First we step lightly: Joel Frahm creeps into "Soul Eyes", exotic rhythms behind him. The tone is old, a gravelly waver; a taste of Trane but hardly a copy job. Dewey Redman has a grand time with "I Should Care": that lonely-corner mood, graced with a sinuous bass. Hear this and you know Dewey's a romantic at heart. And you will love the feeling.
The middle tunes take us afar, to near and unlikely ports of call. "The Cobra" is a West Coast tune, but a South Coast version: the Latin Jazz Orchestra adds a montuno, and a killer baritone sax. "Fall" is a different place: New Age vibes and guitar swoops that are .... other worldly. Nearby, a concert hall: Matt Wilson's "Hey There" is chamber music, a clarinet warbling as a sax has its say. Intimate, and oddly formal, which you can't say for "Georgia". There's tangy guitar and down-home Greg Hatza, who does his best Jimmy Smith. If this don't get your mojo workin', nothing will.

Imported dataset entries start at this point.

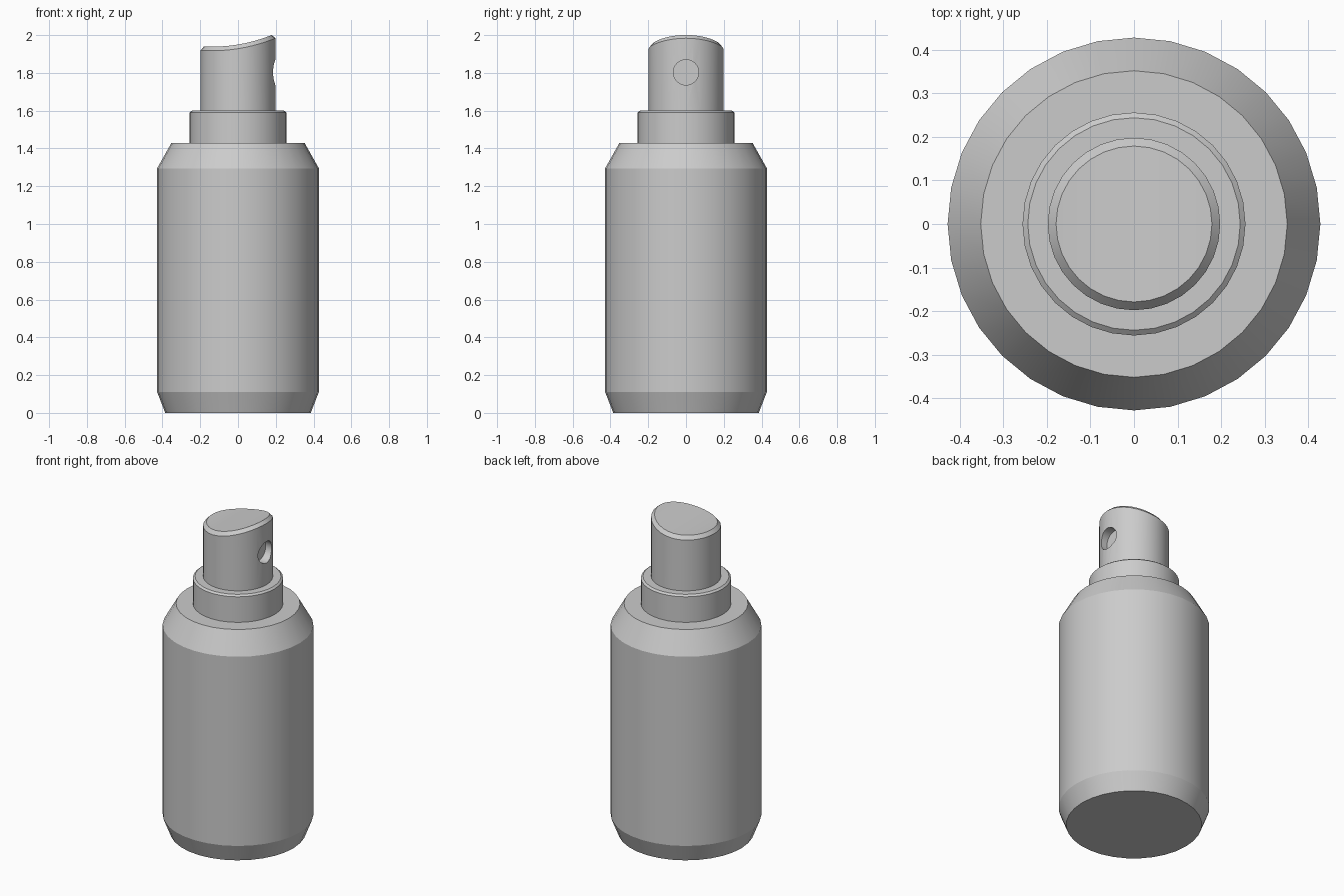
import bpy, bmesh
from math import cos, sin, pi, radians

SIDES = 32

cube = bpy.data.objects.get("Cube")
if cube:
    bpy.data.objects.remove(cube, do_unlink=True)

grey = bpy.data.materials.new("plain_grey")
grey.use_nodes = True
grey.diffuse_color = (0.6, 0.6, 0.6, 1)
grey.node_tree.nodes["Principled BSDF"].inputs["Base Color"].default_value = (0.6, 0.6, 0.6, 1)


def turned(name, profile, strip_top=False):
    """Closed round solid; each profile row is a radius and a height rule z(x)."""
    bm = bmesh.new()
    rings = []
    for radius, height in profile:
        ring = []
        for i in range(SIDES):
            a = 2 * pi * i / SIDES
            x, y = radius * cos(a), radius * sin(a)
            ring.append(bm.verts.new((x, y, height(x) if callable(height) else height)))
        rings.append(ring)
    for low, high in zip(rings, rings[1:]):
        for i in range(SIDES):
            j = (i + 1) % SIDES
            bm.faces.new((low[i], low[j], high[j], high[i]))
    bm.faces.new(rings[0][::-1])
    top = rings[-1]
    if strip_top:
        # strips across y follow the curved top
        for i in range(SIDES // 2):
            corners = [top[i], top[i + 1], top[-i - 1], top[-i]]
            bm.faces.new(list(dict.fromkeys(corners)))
    else:
        bm.faces.new(top)
    bmesh.ops.recalc_face_normals(bm, faces=bm.faces)
    mesh = bpy.data.meshes.new(name)
    bm.to_mesh(mesh)
    bm.free()
    mesh.materials.append(grey)
    obj = bpy.data.objects.new(name, mesh)
    bpy.context.collection.objects.link(obj)
    return obj


def select_only(obj):
    bpy.ops.object.select_all(action='DESELECT')
    obj.select_set(True)
    bpy.context.view_layer.objects.active = obj


# Bottle and collar
body = turned("bottle_body", [(0.385, 0), (0.428, 0.11), (0.428, 1.295), (0.352, 1.43)])
collar = turned("collar", [(0.256, 1.43), (0.256, 1.59), (0.244, 1.6)])

# Spray head with a swept-up, bevelled top
head = turned("spray_head", [
    (0.198, 1.6),
    (0.198, lambda x: 1.928 + 0.16 * x + 0.61 * x * x),
    (0.179, lambda x: 1.95 + 0.167 * x + 0.65 * x * x),
], strip_top=True)

# Round nozzle recess on the +x side
bpy.ops.mesh.primitive_cylinder_add(vertices=SIDES, radius=0.067, depth=0.2,
                                    location=(0.245, 0, 1.803), rotation=(0, pi / 2, 0))
cutter = bpy.context.object
cutter.name = "nozzle_cutter"
cutter.hide_render = True
cutter.data.materials.append(grey)
cut = head.modifiers.new("nozzle_hole", 'BOOLEAN')
cut.operation = 'DIFFERENCE'
cut.solver = 'EXACT'
cut.object = cutter
select_only(head)
bpy.ops.object.modifier_apply(modifier=cut.name)
bpy.data.objects.remove(cutter, do_unlink=True)

# Smooth sides, crisp rims
for part in (body, collar, head):
    select_only(part)
    bpy.ops.object.shade_smooth_by_angle(angle=radians(20))
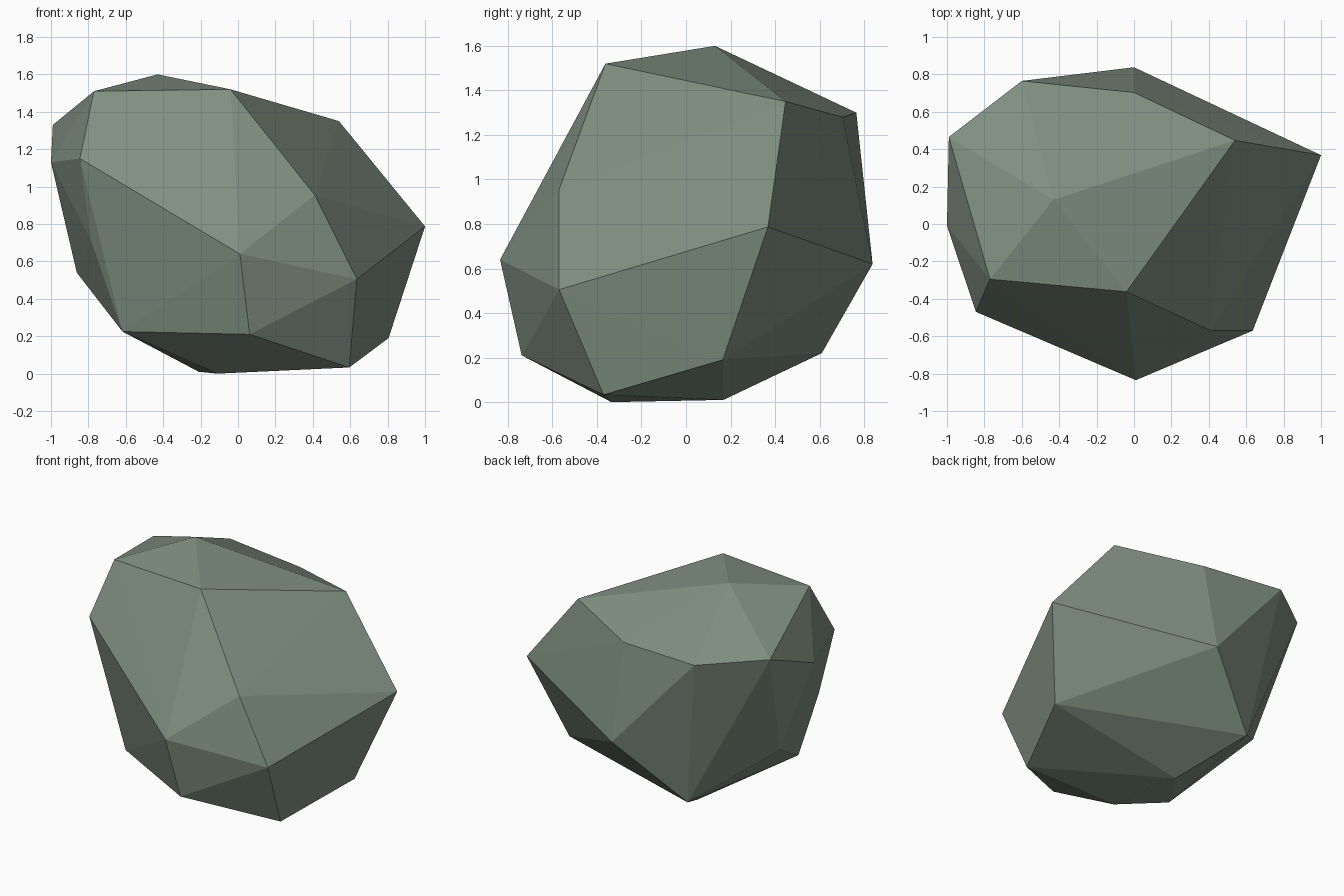
import bpy, bmesh

# Corner points of the boulder, grouped from crown to base
crown = [(-.43, .13, 1.60), (-.77, -.295, 1.51), (-.04, -.362, 1.52), (.54, .447, 1.35),
         (-.99, .465, 1.33), (-.60, .765, 1.30), (0, .703, 1.28)]
girdle = [(-1, -.01, 1.13), (-.845, -.47, 1.15), (.41, -.57, .955), (1, .368, .787),
          (.01, -.835, .64), (.635, -.57, .505), (0, .838, .62),
          (-.785, -.375, .71), (-.862, .17, .54)]
base = [(-.618, -.385, .225), (.062, -.738, .21), (.595, -.37, .033), (.805, .165, .19),
        (-.44, .61, .22), (-.21, .168, .01), (-.11, -.335, 0)]

# Chiselled stone: flat facets stretched around the corners
bm = bmesh.new()
for co in crown + girdle + base:
    bm.verts.new(co)
bmesh.ops.convex_hull(bm, input=bm.verts[:])
bmesh.ops.recalc_face_normals(bm, faces=bm.faces[:])
mesh = bpy.data.meshes.new("boulder")
bm.to_mesh(mesh)
bm.free()

# Grey-green stone colour
stone = bpy.data.materials.new("grey green stone")
stone.diffuse_color = (.215, .275, .22, 1)
mesh.materials.append(stone)

boulder = bpy.data.objects.new("boulder", mesh)
bpy.context.collection.objects.link(boulder)
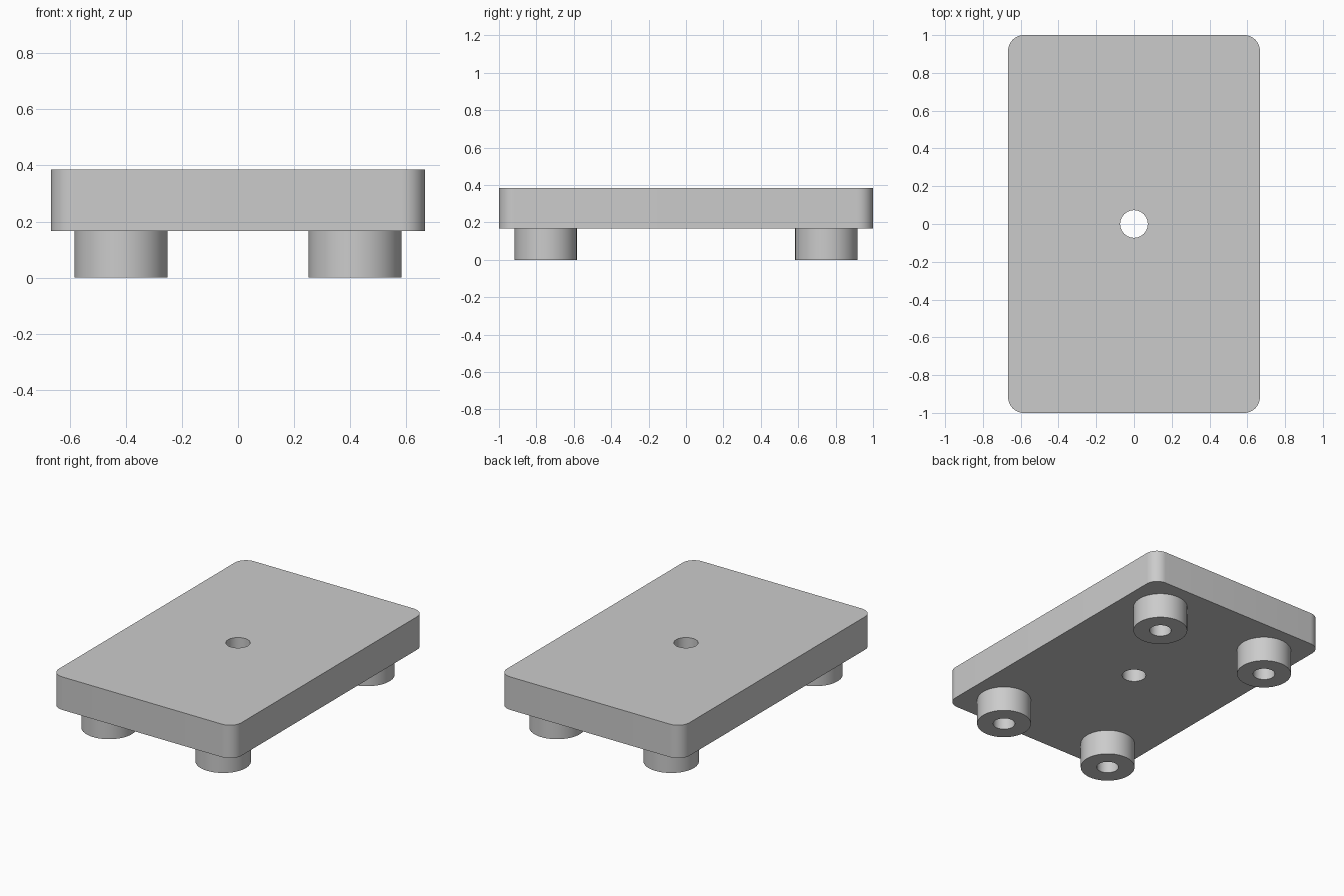
import bpy
import bmesh
from math import radians
from mathutils import Matrix, Vector

FOOT_HEIGHT = 0.167
TOP = 0.385
SEGMENTS = 64

if "Cube" in bpy.data.objects:
    bpy.data.objects.remove(bpy.data.objects["Cube"], do_unlink=True)

# Single grey material
grey = bpy.data.materials.new("plain grey")
grey.use_nodes = True
colour = (0.6, 0.6, 0.6, 1)
grey.diffuse_color = colour
grey.node_tree.nodes["Principled BSDF"].inputs["Base Color"].default_value = colour


def add_object(name, bm):
    bmesh.ops.recalc_face_normals(bm, faces=bm.faces)
    mesh = bpy.data.meshes.new(name)
    bm.to_mesh(mesh)
    bm.free()
    mesh.materials.append(grey)
    obj = bpy.data.objects.new(name, mesh)
    bpy.context.collection.objects.link(obj)
    return obj


def smooth(obj):
    bpy.ops.object.select_all(action="DESELECT")
    obj.select_set(True)
    bpy.context.view_layer.objects.active = obj
    bpy.ops.object.shade_smooth_by_angle(angle=radians(30))


# Plate: a box with rounded vertical edges
bm = bmesh.new()
size = Vector((1.333, 2, TOP - FOOT_HEIGHT))
bmesh.ops.create_cube(bm, size=1, matrix=Matrix.Translation((0, 0, (TOP + FOOT_HEIGHT) / 2))
                      @ Matrix.Diagonal(size).to_4x4())
upright = [e for e in bm.edges if abs(e.verts[0].co.z - e.verts[1].co.z) > 0.1]
bmesh.ops.bevel(bm, geom=upright, offset=0.083, segments=12, profile=0.5, affect="EDGES")
plate = add_object("plate", bm)

# Hole through the middle of the plate
bm = bmesh.new()
bmesh.ops.create_cone(bm, cap_ends=True, segments=SEGMENTS, radius1=0.073, radius2=0.073,
                      depth=1, matrix=Matrix.Translation((0, 0, 0.3)))
cutter = add_object("hole_cutter", bm)
cutter.hide_render = True
cut = plate.modifiers.new("centre hole", "BOOLEAN")
cut.operation = "DIFFERENCE"
cut.solver = "EXACT"
cut.object = cutter
bpy.context.view_layer.objects.active = plate
bpy.ops.object.modifier_apply(modifier=cut.name)
bpy.data.objects.remove(cutter, do_unlink=True)
smooth(plate)


# Feet: hollow round bosses turned from a simple profile
def add_foot(name, x, y):
    bm = bmesh.new()
    inner, outer = 0.067, 0.166
    profile = [(inner, FOOT_HEIGHT), (inner, 0), (outer, 0), (outer, FOOT_HEIGHT)]
    verts = [bm.verts.new((r, 0, z)) for r, z in profile]
    edges = [bm.edges.new(pair) for pair in zip(verts, verts[1:])]
    bmesh.ops.spin(bm, geom=verts + edges, cent=(0, 0, 0), axis=(0, 0, 1),
                   angle=radians(360), steps=SEGMENTS, use_merge=True)
    bmesh.ops.remove_doubles(bm, verts=bm.verts, dist=0.0001)
    foot = add_object(name, bm)
    foot.location = (x, y, 0)
    smooth(foot)


for end, y in (("front", -0.75), ("back", 0.75)):
    for side, x in (("right", -0.417), ("left", 0.417)):
        add_foot(f"{end}_{side}_foot", x, y)
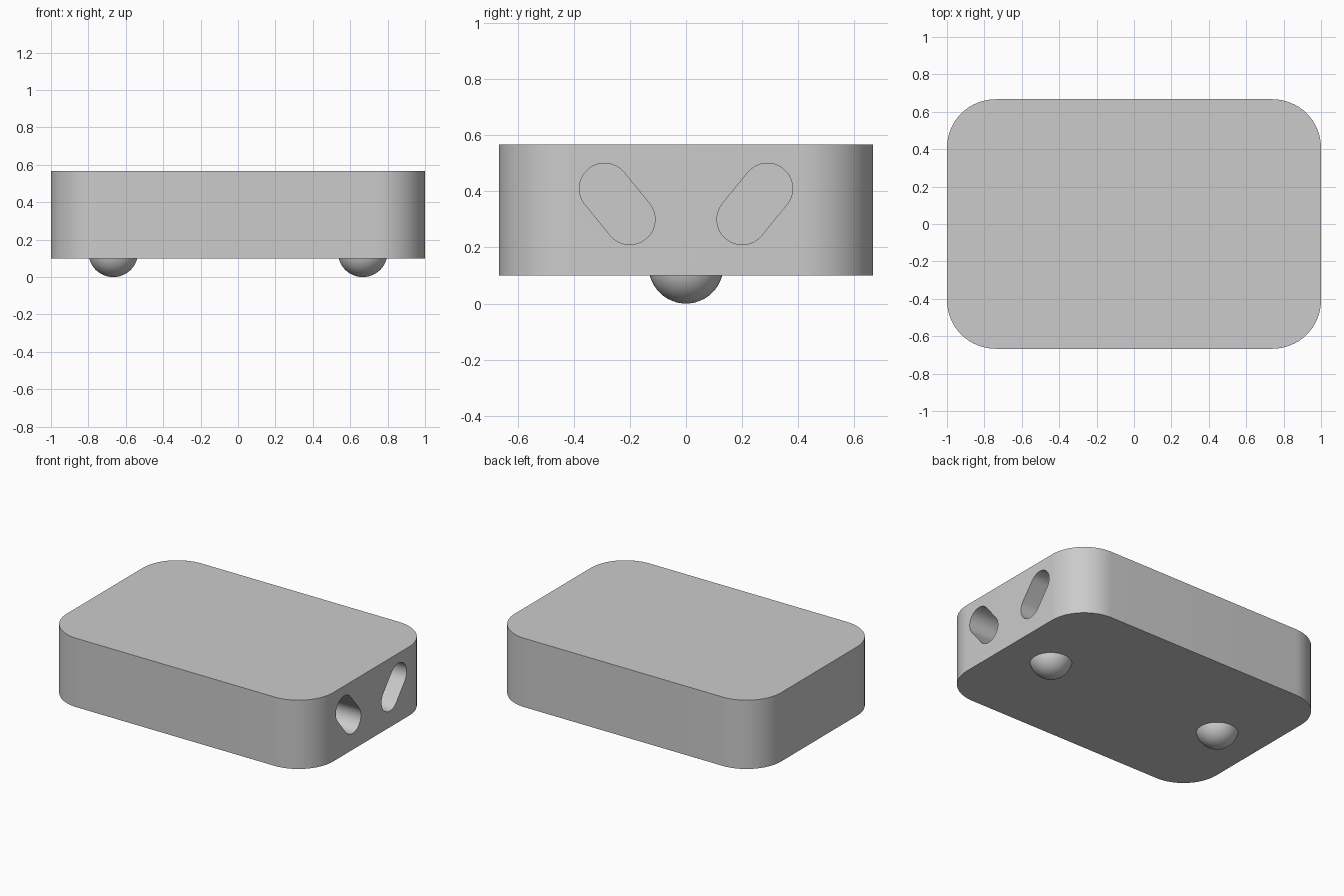
import bpy
import bmesh
from math import pi, sin, cos, atan2
from mathutils import Vector

cube = bpy.data.objects.get("Cube")
if cube:
    bpy.data.objects.remove(cube)

GREY = (0.6, 0.6, 0.6, 1)
grey = bpy.data.materials.new("light_grey")
grey.use_nodes = True
grey.diffuse_color = GREY
grey.node_tree.nodes["Principled BSDF"].inputs["Base Color"].default_value = GREY


def arc(cx, cy, r, start, sweep, n):
    """Points along a circular arc."""
    return [(cx + r * cos(start + sweep * i / n), cy + r * sin(start + sweep * i / n))
            for i in range(n + 1)]


def prism(name, points, offset):
    """Closed prism from a 3D outline pushed along an offset."""
    bm = bmesh.new()
    base = bm.faces.new([bm.verts.new(p) for p in points])
    ext = bmesh.ops.extrude_face_region(bm, geom=[base])["geom"]
    moved = [g for g in ext if isinstance(g, bmesh.types.BMVert)]
    bmesh.ops.translate(bm, verts=moved, vec=Vector(offset))
    bmesh.ops.recalc_face_normals(bm, faces=bm.faces)
    return finish(name, bm)


def finish(name, bm):
    mesh = bpy.data.meshes.new(name)
    bm.to_mesh(mesh)
    bm.free()
    mesh.materials.append(grey)
    obj = bpy.data.objects.new(name, mesh)
    bpy.context.collection.objects.link(obj)
    return obj


def smooth(obj):
    bpy.ops.object.select_all(action="DESELECT")
    obj.select_set(True)
    bpy.context.view_layer.objects.active = obj
    bpy.ops.object.shade_smooth_by_angle(angle=pi / 6)


# Rounded rectangular body
HX, HY, R, BOTTOM, TOP = 1.0, 0.667, 0.26, 0.1, 0.567
outline = []
for k, (sx, sy) in enumerate([(1, 1), (-1, 1), (-1, -1), (1, -1)]):
    outline += arc(sx * (HX - R), sy * (HY - R), R, k * pi / 2, pi / 2, 16)
body = prism("body", [(x, y, BOTTOM) for x, y in outline], (0, 0, TOP - BOTTOM))

# Two slanted blind slots in the left end, mirrored about y
DEPTH, SLOT_R = 0.4, 0.09
for side in (-1, 1):
    low, high = (side * 0.2, 0.3), (side * 0.29, 0.41)
    lean = atan2(high[1] - low[1], high[0] - low[0])
    slot = (arc(*high, SLOT_R, lean - pi / 2, pi, 16)
            + arc(*low, SLOT_R, lean + pi / 2, pi, 16))
    cutter = prism("slot_cutter", [(HX - DEPTH, y, z) for y, z in slot], (DEPTH + 0.1, 0, 0))
    cutter.hide_render = True
    cut = body.modifiers.new("slot", "BOOLEAN")
    cut.operation = "DIFFERENCE"
    cut.solver = "EXACT"
    cut.object = cutter
    bpy.context.view_layer.objects.active = body
    bpy.ops.object.modifier_apply(modifier=cut.name)
    bpy.data.objects.remove(cutter)
smooth(body)

# Ball feet sunk into the underside
FOOT_R = 0.133
for name, x in (("left_foot", 0.667), ("right_foot", -0.667)):
    bm = bmesh.new()
    bmesh.ops.create_uvsphere(bm, u_segments=40, v_segments=24, radius=FOOT_R)
    bmesh.ops.translate(bm, verts=bm.verts, vec=(x, 0, FOOT_R))
    smooth(finish(name, bm))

"Coltrane" takes a while to get started, but give it time. David Berkman pushes the blues, and slowly blossoms with Tyner splendor. With Rumba Club, "Meaning of the Blues" fits slow horns on spirals of rhythm; a sad song, but a lively mood. And Steve Million, a Monk aficionado, has a ball with "Boo Boo". He starts dainty, and the horns barrel in with familiar sonorities. Respectful of Monk, but it follows its own way - the other side of standards, and there's a lot of that here.